If history has taught us anything, it's that Hollywood loves a good comeback story. Of course, those stories are far more prevalent on the big screen than they are in the real world of show business where second chances can be pretty scarce. As far as showbiz comebacks go, few have proven more welcome or more well-earned as that of Brendan Fraser, who's currently earning Oscar buzz for his career-defining work in "The Whale."

Long regarded as one of Hollywood's legit nice guys, Fraser was arguably one of the biggest stars on the planet during his 1990s, early-2000s heyday. During that run, Fraser was not only the face of a legit blockbuster franchise in "The Mummy" trilogy, but he also earned raves for his character work in lauded dramas like "Gods and Monsters" and "The Quiet American." Unfortunately, a string of personal setbacks, health issues, and a run of bad luck at the box office led Fraser to seek much lower-profile work for the bulk of the 2010s.

Though he's bounced back in a big way this year, Fraser has been quite open about what ultimately led to his relative absence in Hollywood in recent years.
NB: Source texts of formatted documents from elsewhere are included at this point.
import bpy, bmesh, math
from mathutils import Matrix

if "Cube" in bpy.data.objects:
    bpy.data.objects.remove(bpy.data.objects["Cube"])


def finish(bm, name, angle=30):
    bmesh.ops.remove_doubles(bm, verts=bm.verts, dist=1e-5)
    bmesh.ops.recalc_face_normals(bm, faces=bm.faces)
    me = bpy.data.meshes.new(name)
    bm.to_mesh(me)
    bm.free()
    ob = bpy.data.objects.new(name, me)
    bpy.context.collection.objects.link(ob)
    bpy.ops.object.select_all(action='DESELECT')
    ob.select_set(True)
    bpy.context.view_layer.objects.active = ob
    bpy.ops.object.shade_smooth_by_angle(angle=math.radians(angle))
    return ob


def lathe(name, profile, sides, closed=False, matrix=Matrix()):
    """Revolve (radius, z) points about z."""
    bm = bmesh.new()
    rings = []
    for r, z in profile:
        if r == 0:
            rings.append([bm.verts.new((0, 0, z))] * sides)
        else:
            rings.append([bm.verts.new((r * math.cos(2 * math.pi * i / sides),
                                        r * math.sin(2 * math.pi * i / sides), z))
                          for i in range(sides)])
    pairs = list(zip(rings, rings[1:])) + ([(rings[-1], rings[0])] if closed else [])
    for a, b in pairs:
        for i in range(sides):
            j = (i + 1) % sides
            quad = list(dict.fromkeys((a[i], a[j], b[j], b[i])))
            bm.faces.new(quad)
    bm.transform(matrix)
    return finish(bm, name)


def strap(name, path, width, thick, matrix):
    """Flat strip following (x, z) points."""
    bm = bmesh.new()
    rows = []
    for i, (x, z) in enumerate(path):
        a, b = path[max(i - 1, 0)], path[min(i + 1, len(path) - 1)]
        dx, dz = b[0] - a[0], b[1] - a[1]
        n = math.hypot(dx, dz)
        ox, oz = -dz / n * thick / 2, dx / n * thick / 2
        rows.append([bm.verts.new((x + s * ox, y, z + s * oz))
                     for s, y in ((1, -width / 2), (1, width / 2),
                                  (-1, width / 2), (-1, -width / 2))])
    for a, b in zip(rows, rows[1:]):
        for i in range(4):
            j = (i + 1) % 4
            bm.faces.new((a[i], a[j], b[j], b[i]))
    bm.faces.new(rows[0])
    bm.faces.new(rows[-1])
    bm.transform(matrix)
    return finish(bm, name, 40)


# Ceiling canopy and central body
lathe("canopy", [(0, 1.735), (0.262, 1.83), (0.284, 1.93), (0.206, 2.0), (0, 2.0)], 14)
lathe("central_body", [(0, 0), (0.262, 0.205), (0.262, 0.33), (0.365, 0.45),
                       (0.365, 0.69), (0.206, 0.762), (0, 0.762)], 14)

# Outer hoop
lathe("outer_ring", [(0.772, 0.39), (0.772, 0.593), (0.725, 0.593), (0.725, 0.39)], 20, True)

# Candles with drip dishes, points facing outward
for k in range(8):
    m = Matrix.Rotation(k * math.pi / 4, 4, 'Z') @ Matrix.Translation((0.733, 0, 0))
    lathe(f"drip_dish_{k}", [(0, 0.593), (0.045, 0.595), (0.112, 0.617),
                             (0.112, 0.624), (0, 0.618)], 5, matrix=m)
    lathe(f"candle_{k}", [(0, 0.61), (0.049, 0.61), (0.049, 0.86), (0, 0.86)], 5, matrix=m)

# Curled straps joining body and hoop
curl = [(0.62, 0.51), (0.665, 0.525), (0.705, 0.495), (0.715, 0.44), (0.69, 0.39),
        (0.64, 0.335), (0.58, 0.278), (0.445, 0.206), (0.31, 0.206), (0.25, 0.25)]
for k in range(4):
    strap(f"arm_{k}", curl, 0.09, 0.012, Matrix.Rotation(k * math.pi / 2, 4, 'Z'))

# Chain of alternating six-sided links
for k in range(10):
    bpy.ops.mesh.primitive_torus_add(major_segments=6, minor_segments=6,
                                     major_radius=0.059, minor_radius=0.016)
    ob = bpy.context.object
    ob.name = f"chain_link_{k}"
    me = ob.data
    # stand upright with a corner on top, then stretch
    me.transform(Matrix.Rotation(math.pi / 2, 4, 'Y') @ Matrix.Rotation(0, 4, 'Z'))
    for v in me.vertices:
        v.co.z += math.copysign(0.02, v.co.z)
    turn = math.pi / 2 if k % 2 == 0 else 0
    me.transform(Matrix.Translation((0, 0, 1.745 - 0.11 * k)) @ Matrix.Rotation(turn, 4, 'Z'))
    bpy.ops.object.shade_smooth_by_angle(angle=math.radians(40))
And it seems that filming a scene involving a porta-potty also played a big role in his decision to step back from the spotlight.  

A scene from Furry Vengeance led Fraser to re-evaluate his career choices

During a recent actor's roundtable with The Hollywood Reporter, Brendan Fraser spoke about filming a particular scene that had him questioning his own career. In recounting the moment, Fraser said, "I think it was the night that I was shooting a scene wherein I was being mauled by a bear, and I was in a porta-potty, and the porta-potty got inverted, and I was on my head, and all this Gatorade and stuff dropped on my head." The actor continued, "That made me have a conversation with myself really quick about: 'Is this worth it? Maybe I should reprioritize myself and stop working with animals.'"

While he doesn't name the project in question, Fraser is likely referring to the 2010 farce "Furry Vengeance." In the film, Fraser portrays a land developer with plans to build on a forested plot in the Pacific Northwest. Said plans are derailed when the animals of the forest set about making his life, shall we say, troublesome. That eventually involves his being accosted by a bear while inside a porta-potty. According to Fraser, the scene led him to rethink his professional life.

Per his IMDb page, Fraser indeed reprioritized, largely focusing on smaller, animal-free projects in the wake of "Furry Vengeance." And that no doubt played a major factor in his career resurgence.